One hurdle we encountered with PLAID was the fact that the data records are usually bundled per bank and per account holder – even if there are several different companies behind them. This required fundamental adjustments to our infrastructure, which was previously designed for 1:1 connections – as we knew it from Ebics. However, we were able to solve this and our customers can now see their US bank accounts linked to the correct company in Tresio.

We also noticed, in contrast to Switzerland where EBICS is a purely corporate product, that open banking in the US is interestingly driven by the B2C side. This means that although the interface providers offer thousands of banks, they have significantly better coverage in the private customer business than for companies.

How we are getting around this issue: the banks are setting up private access for corporate customers, which they in turn link to the corporate accounts. This workaround means that PLAID, and therefore ultimately TRESIO, still function correctly; therefore most treasury and corporate customer accounts can also be linked to Tresio. So far, the banks have been very cooperative in this respect.

If that doesn’t work either, there is always Plan C: we build customer-specific interfaces with the banks.

Initial experience with 1:1 connections

There are also banks that neither offer an Ebics interface nor are covered by one of the aggregators. For comprehensive cash management, it can still be important to connect these accounts as well. We are happy to check such setups for our enterprise customers on a case-by-case basis.

A recently completed example of such an individual interface is Bank Vontobel. Vontobel offers its institutional clients the option of automatically exporting Excel files with account transactions to SFTP Servers on a daily basis. In the current completed setup, TRESIO provides the SFTP server and Vontobel is responsible for the daily provision of the files with the correct information. The parsing and import takes place automatically and on a daily basis. The customer thus sees the transactions and account balances at Vontobel in the same quality as via a conventional interface.

Most of the larger banks also offer API interfaces. We are happy to assist with individual set-ups. Depending on the country, the prevailing legal provisions regarding any necessary licenses may apply – we are happy to look at this on an individual basis.


Open banking, open finance, multibanking – there are currently a lot of buzzwords in circulation and the topic is pretty hyped.

At its core, it is about a simple, but not so easy to implement basic need of every entrepreneur and financial manager: “I need to know at all times how much money is available to me at which bank, when, and in which currency, to ensure that I can meet my ongoing obligations”.

Treasury management – even if we generally avoid this term in our dealings with SMEs.
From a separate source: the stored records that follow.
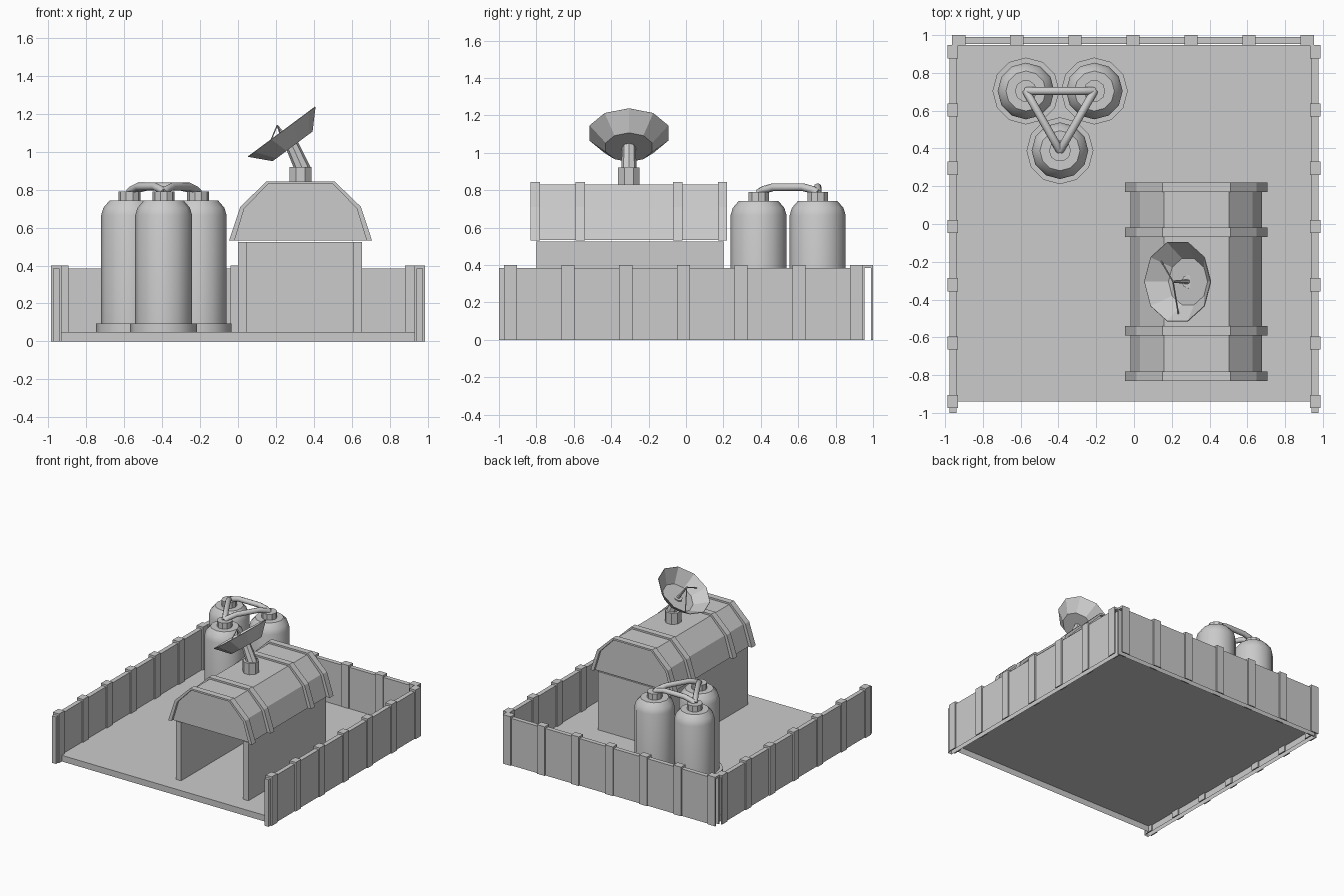
import bpy, bmesh, math
from mathutils import Vector, Matrix

if "Cube" in bpy.data.objects:
    bpy.data.objects.remove(bpy.data.objects["Cube"])

grey = bpy.data.materials.new("light_grey")
grey.diffuse_color = (0.6, 0.6, 0.6, 1)
grey.use_nodes = True
grey.node_tree.nodes["Principled BSDF"].inputs["Base Color"].default_value = grey.diffuse_color


def finish(name, bm, smooth=None):
    bmesh.ops.recalc_face_normals(bm, faces=bm.faces[:])
    me = bpy.data.meshes.new(name)
    bm.to_mesh(me)
    bm.free()
    me.materials.append(grey)
    ob = bpy.data.objects.new(name, me)
    bpy.context.collection.objects.link(ob)
    if smooth:
        bpy.ops.object.select_all(action='DESELECT')
        ob.select_set(True)
        bpy.context.view_layer.objects.active = ob
        bpy.ops.object.shade_smooth_by_angle(angle=math.radians(smooth))
    return ob


def prism(name, pts, axis, a, b, caps=(True, True), closed=True):
    """Extrude a 2D outline along an axis from a to b."""
    def place(p, t):
        return {'x': (t, p[0], p[1]), 'y': (p[0], t, p[1]), 'z': (p[0], p[1], t)}[axis]
    bm = bmesh.new()
    lo = [bm.verts.new(place(p, a)) for p in pts]
    hi = [bm.verts.new(place(p, b)) for p in pts]
    n = len(pts)
    for i in range(n if closed else n - 1):
        j = (i + 1) % n
        bm.faces.new((lo[i], lo[j], hi[j], hi[i]))
    if caps[0]:
        bm.faces.new(lo[::-1])
    if caps[1]:
        bm.faces.new(hi)
    return finish(name, bm)


def lathe(name, profile, sides, matrix, smooth=None, caps=(True, True), start=0.0):
    """Revolve (radius, height) points about local z."""
    bm = bmesh.new()
    rings = []
    for r, h in profile:
        rings.append([bm.verts.new(matrix @ Vector((
            r * math.cos(start + k * math.tau / sides),
            r * math.sin(start + k * math.tau / sides), h))) for k in range(sides)])
    for lo, hi in zip(rings, rings[1:]):
        for k in range(sides):
            j = (k + 1) % sides
            bm.faces.new((lo[k], lo[j], hi[j], hi[k]))
    if caps[0]:
        bm.faces.new(rings[0][::-1])
    if caps[1]:
        bm.faces.new(rings[-1])
    return finish(name, bm, smooth)


def rod(name, p, q, r1, r2, sides=6):
    p, q = Vector(p), Vector(q)
    d = q - p
    m = Matrix.Translation(p) @ d.to_track_quat('Z', 'Y').to_matrix().to_4x4()
    return lathe(name, [(r1, 0), (r2, d.length)], sides, m)


# Floor plate with a skirt, open underneath
prism("floor", [(-0.943, -0.94), (0.943, -0.94), (0.943, 0.947), (-0.943, 0.947)],
      'z', 0, 0.05, caps=(False, True))


# Fence: hollow panels, open underneath, clasped by bracket posts
def bracket(c):
    o, i = 0.028, 0.018
    return [(c - o, 0), (c - o, 0.4), (c + o, 0.4), (c + o, 0),
            (c + i, 0), (c + i, 0.383), (c - i, 0.383), (c - i, 0)]


def fence(name, axis, c, a, b, first, step, end_cap):
    shell = [(c - 0.018, 0), (c - 0.018, 0.383), (c + 0.018, 0.383), (c + 0.018, 0)]
    prism(name + "_panel", shell, axis, a, b, caps=(end_cap, False), closed=False)
    for k in range(7):
        t = first + k * step
        prism(f"{name}_post_{k}", bracket(c), axis, t - 0.035, t + 0.035)


fence("left_fence", 'y', -0.959, -1.0, 0.947, -0.939, 0.3085, True)
fence("right_fence", 'y', 0.959, -1.0, 0.947, -0.939, 0.3085, True)
fence("back_fence", 'x', 0.972, -0.963, 0.95, -0.928, 0.3075, False)

# Hut walls: U-shaped plan, open at the front
prism("hut_walls", [(0, -0.8), (0, 0.2), (0.655, 0.2), (0.655, -0.8),
                    (0.607, -0.8), (0.607, 0.153), (0.047, 0.153), (0.047, -0.8)],
      'z', 0.05, 0.525)


# Roof body and four arched ribs
def mirrored(half, cx=0.33):
    return [(cx - x, z) for x, z in half] + [(cx + x, z) for x, z in reversed(half)]


inner = mirrored([(0.348, 0.533), (0.297, 0.70), (0.172, 0.829)])
outer = mirrored([(0.377, 0.531), (0.318, 0.71), (0.18, 0.843)])
prism("roof", inner, 'y', -0.81, 0.2)
for k, y in enumerate((-0.806, -0.566, -0.044, 0.195)):
    prism(f"roof_rib_{k}", outer + inner[::-1], 'y', y - 0.025, y + 0.025)

# Satellite dish mount and stem
Y = -0.305
lathe("dish_mount", [(0.062, 0.82), (0.062, 0.92)], 8,
      Matrix.Translation((0.33, Y, 0)), start=math.pi / 8)
rod("dish_stem", (0.345, Y, 0.90), (0.285, Y, 1.035), 0.042, 0.036, 8)

# Ten-sided dish tilted towards the left
up = Vector((0.803, 0, 0.596))
side = Vector((0, 1, 0))
nrm = up.cross(side)
base = Vector((0.287, Y, 1.03))
frame = Matrix.Translation(base) @ Matrix((up, side, nrm)).transposed().to_4x4()
dish = lathe("dish", [(0.13, 0), (0.22, 0.095)], 10, frame, caps=(True, False))
mod = dish.modifiers.new("thickness", 'SOLIDIFY')
mod.thickness = 0.004
mod.offset = 0

# Dish feed and its thin stays
tip = frame @ Vector((0, 0, 0.135))
rod("dish_feed", base, tip, 0.013, 0.006)
for k, deg in enumerate((142, -98)):
    a = math.radians(deg)
    foot = frame @ Vector((0.172 * math.cos(a), 0.172 * math.sin(a), 0.055))
    rod(f"dish_stay_{k}", foot, tip, 0.004, 0.004, 4)

# Three gas tanks
tanks = [(-0.572, 0.704), (-0.21, 0.704), (-0.392, 0.388)]
for k, (x, y) in enumerate(tanks):
    at = Matrix.Translation((x, y, 0))
    lathe(f"tank_base_{k}", [(0.177, 0.05), (0.177, 0.093)], 12, at, 40)
    lathe(f"tank_{k}", [(0.15, 0.09), (0.15, 0.665), (0.138, 0.705), (0.106, 0.742)],
          12, at, 40)
    lathe(f"tank_cap_{k}", [(0.058, 0.735), (0.058, 0.79)], 10, at)

# Arched pipes joining the tank caps
for k in range(3):
    a, b = Vector(tanks[k]), Vector(tanks[(k + 1) % 3])
    cu = bpy.data.curves.new(f"pipe_{k}", 'CURVE')
    cu.dimensions = '3D'
    cu.bevel_depth = 0.021
    cu.bevel_resolution = 2
    cu.use_fill_caps = True
    path = [(0, 0.785), (0.08, 0.801), (0.25, 0.816), (0.75, 0.816), (0.92, 0.801), (1, 0.785)]
    sp = cu.splines.new('POLY')
    sp.points.add(len(path) - 1)
    for pt, (t, z) in zip(sp.points, path):
        p = a.lerp(b, t)
        pt.co = (p.x, p.y, z, 1)
    cu.materials.append(grey)
    bpy.context.collection.objects.link(bpy.data.objects.new(f"pipe_{k}", cu))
At Tresio, we now have a lot of experience in the field of multibanking solutions. We feel TRESIO stands out from our competitors in the market; primarily as we can offer our customers highly-customized solutions in addition to our standard products. In addition, thanks to our scalable technical infrastructure, we are generally attractively priced for medium-sized organizations compared to other treasury solutions.

We see ourselves at the beginning of the journey in the multibanking environment – the potential is immense and the needs of SMEs are still largely not covered by the solutions available today.

Try out Tresio and become part of this journey!

About Tresio

Founded in 2020, Tresio is an innovative startup based in Zurich with a mission to make finance departments in SMEs more successful. Tresio’s Financial Planning and Analysis (FP&A) solution is specifically designed for small and medium-sized businesses. Our offering includes comprehensive liquidity planning, scenario analysis and multi-banking, complemented by advanced analytics dashboards that integrate seamlessly with our users’ day-to-day systems. With a dedicated team passionate about supporting Swiss SMEs, we are continuously working to improve financial transparency and decision-making for our clients. Tresio stands for quality, innovation and empowering customer connections, values that characterize and guide us as a Swiss-based company.